Why does Jesus tell his disciples to "sell all" for the treasure of his kingdom? Treasure has a special connection to the heart, the place of desire and longing, the place of will and focus. The thing we most set our heart on is our highest treasure. The Lord himself is the greatest treasure we can have. Giving up everything else to have the Lord as our treasure is not sorrowful, but the greatest joy. [See Jesus' parable about the treasure hidden in a field in Matthew 13:44.] Selling all that we have could mean many different things – letting go of attachments, friendships, influences, jobs, entertainments, styles of life – really anything that might stand in the way of our loving God first and foremost in our lives and giving him the best we can with our time, resources, gifts, and service.

Those who are generous towards God and towards their neighbor find that they cannot outgive God in his generosity towards us. God blesses us with the priceless treasures of his kingdom – freedom from fear and the griping power of sin, selfishness and pride which block his love and grace in our lives; freedom from loneliness, isolation and rejection which keep his children from living together in love, peace, and unity; and freedom from hopelessness, despair, and disillusionment which blind our vision of God's power to heal every hurt, bind every wound, and remove every blemish which mar the image of God within us. God offers us treasure which money cannot buy. He alone can truly satisfy the deepest longing and desires of our heart. Are you willing to part with anything that might keep you from seeking true joy with Jesus?

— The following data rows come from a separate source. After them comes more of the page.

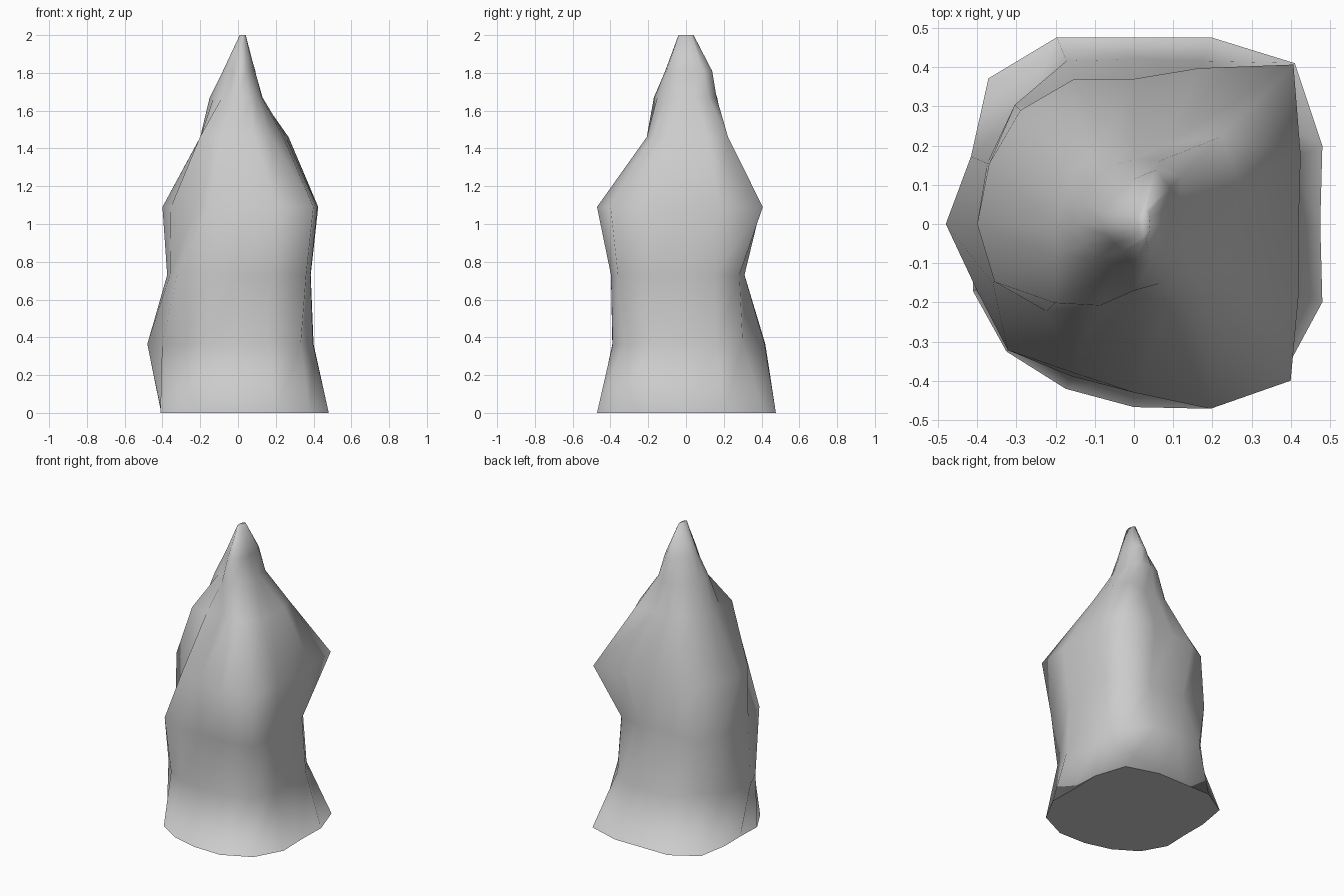
import bpy, bmesh
from math import cos, sin, pi

SIDES = 16

# Outline of the rock at each height: radii counter-clockwise from +x
LAYERS = {
    0.00: (.475, .52, .58, .515, .475, .515, .525, .44, .405, .445, .46, .455, .467, .51, .54, .52),
    0.364: (.40, .425, .425, .45, .42, .45, .40, .45, .48, .435, .415, .40, .39, .42, .47, .43),
    0.73: (.385, .40, .40, .335, .31, .335, .43, .405, .375, .39, .455, .42, .39, .43, .51, .415),
    1.09: (.42, .46, .575, .43, .37, .40, .41, .40, .40, .385, .315, .41, .43, .51, .565, .455),
    1.46: (.255, .29, .315, .22, .205, .21, .20, .19, .20, .215, .285, .225, .17, .225, .25, .26),
    1.67: (.13, .13, .17, .175, .165, .16, .15, .14, .15, .14, .12, .115, .17, .165, .145, .135),
    1.81: (.09, .095, .13, .15, .115, .09, .08, .08, .08, .075, .07, .075, .11, .11, .10, .09),
}


def ring(bm, points, z):
    return [bm.verts.new((x, y, z)) for x, y in points]


angles = [2 * pi * i / SIDES for i in range(SIDES)]
bm = bmesh.new()

# Uneven rock layers
rings = [ring(bm, [(r * cos(a), r * sin(a)) for r, a in zip(radii, angles)], z)
         for z, radii in LAYERS.items()]
# Narrow tip
rings.append(ring(bm, [(.025 + .016 * cos(a), .04 * sin(a)) for a in angles], 2.0))

# Skin between layers, closed at base and tip
for low, high in zip(rings, rings[1:]):
    for i in range(SIDES):
        j = (i + 1) % SIDES
        bm.faces.new((low[i], low[j], high[j], high[i]))
base = bm.faces.new(rings[0][::-1])
bm.faces.new(rings[-1])
# Flat underside with a softly shaded rim
bmesh.ops.inset_region(bm, faces=[base], thickness=.08)
for face in bm.faces:
    face.smooth = True
bm.normal_update()

mesh = bpy.data.meshes.new("pointed_rock")
bm.to_mesh(mesh)
bm.free()
rock = bpy.data.objects.new("pointed_rock", mesh)
bpy.context.collection.objects.link(rock)
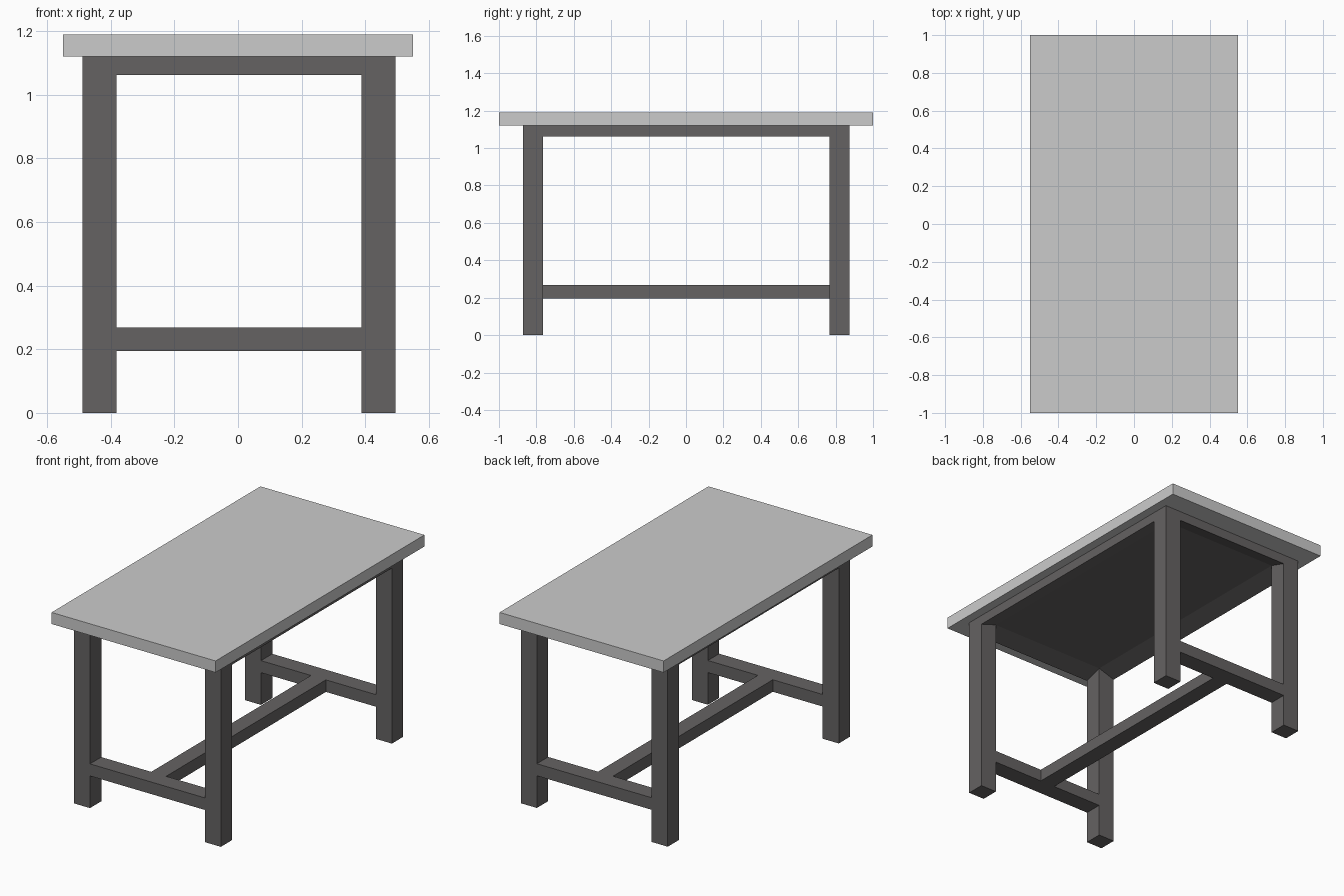
import bpy, bmesh

if "Cube" in bpy.data.objects:
    bpy.data.objects.remove(bpy.data.objects["Cube"])

# Frame dimensions: outer and inner faces of the legs, apron and stretcher heights
CX, CY = 0.003, 0.001
XO, XI = 0.4925, 0.385
YO, YI = 0.873, 0.765
TOP_Z, TOP_H = 1.12, 0.07
APRON_Z, PANEL_Z = 1.063, 1.098
S0, S1 = 0.195, 0.268

dark = bpy.data.materials.new("dark_frame")
dark.diffuse_color = (0.13, 0.123, 0.123, 1)
dark.use_nodes = True
dark.node_tree.nodes["Principled BSDF"].inputs["Base Color"].default_value = dark.diffuse_color


def finish(name, bm, mat=None):
    bmesh.ops.recalc_face_normals(bm, faces=bm.faces)
    me = bpy.data.meshes.new(name)
    bm.to_mesh(me)
    bm.free()
    ob = bpy.data.objects.new(name, me)
    bpy.context.collection.objects.link(ob)
    if mat:
        me.materials.append(mat)
    return ob


def box(name, x, y, z, mat=dark):
    bm = bmesh.new()
    bmesh.ops.create_cube(bm, size=1)
    for v in bm.verts:
        v.co = [r[0] if c < 0 else r[1] for c, r in zip(v.co, (x, y, z))]
    return finish(name, bm, mat)


def span(c, side, a, b):
    return sorted((c + side * a, c + side * b))


# Table top
box("table_top", (-0.55, 0.55), (-1, 1), (TOP_Z, TOP_Z + TOP_H), None)

# Apron: shallow tray whose underside slopes up to a raised centre panel
bm = bmesh.new()
rings = []
for hx, hy, z in ((XO, YO, TOP_Z), (XO, YO, APRON_Z), (XI, YI, PANEL_Z)):
    rings.append([bm.verts.new((CX + sx * hx, CY + sy * hy, z))
                  for sx, sy in ((-1, -1), (1, -1), (1, 1), (-1, 1))])
for a, b in zip(rings, rings[1:]):
    for i in range(4):
        j = (i + 1) % 4
        bm.faces.new((a[i], a[j], b[j], b[i]))
bm.faces.new(rings[0])
bm.faces.new(rings[-1])
finish("apron", bm, dark)

# Legs and end stretchers
for sy, end in ((-1, "front"), (1, "back")):
    ys = span(CY, sy, YI, YO)
    for sx, side in ((-1, "left"), (1, "right")):
        box(f"{end}_{side}_leg", span(CX, sx, XI, XO), ys, (0, PANEL_Z))
    box(f"{end}_stretcher", (CX - XI, CX + XI), ys, (S0, S1))

# Long centre stretcher
box("centre_stretcher", (CX - 0.05, CX + 0.05), (CY - YI, CY + YI), (S0, S1))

Why does Jesus issue such a strong warning to the rich (as well as to the rest of us who desire to be rich)? Was he really against wealth? We know that Jesus was not opposed to wealth per se, nor was he opposed to the wealthy. He had many friends who were well-to-do, including some notorious tax collectors! One even became an apostle! Jesus' warning reiterated the teaching of the Old Testament wisdom: Better is a poor man who walks in his integrity than a rich man who is perverse in his ways (Proverbs 28:6; see also Psalm 37:16). Do not wear yourself out to get rich; be wise enough to desist (Proverbs 23:4). Jesus seems to say that it is nearly impossible for the rich to live as citizens of God's kingdom. The camel was regarded as the largest animal in Palestine. The "eye of the needle" could be interpreted quite literally or it could figuratively describe the narow and low gate of the city walls which was used by travellers when the larger public gate was locked after dark. A normal sized man had to "lower" himself to enter that gate. A camel would literally have to knell and crawl through it. Why is Jesus so cautious about wealth?  Wealth can make us falsely independent. The church at Laodicea was warned about their attitude towards wealth and a false sense of security: "For you say, I am rich, I have prospered, and I need nothing" (Revelations 3:17). Wealth can also lead us into hurtful desires and selfishness (see 1 Timothy 6:9-10). Look at the lesson Jesus gave about the rich man and his sons who refused to aid the poor man Lazarus (see Luke 16:19ff). They also neglected to serve God. The scriptures give us a paradox: we lose what we keep and we gain what we give away. Generosity will be amply repaid, both in this life and in eternity (Proverbs 3:9-10, Luke 6:38). Jesus offers us an incomparable treasure which no money can buy and no thief can steal. The thing we most set our heart on is our highest treasure. Material wealth will shackle us to this earth unless we guard our hearts and set our treasure on God and his everlasting kingdom. Where is your treasure?

"Lord Jesus, you have captured our hearts and opened to us the treasures of heaven. May you always be my treasure and delight and may nothing else keep me from giving you my all."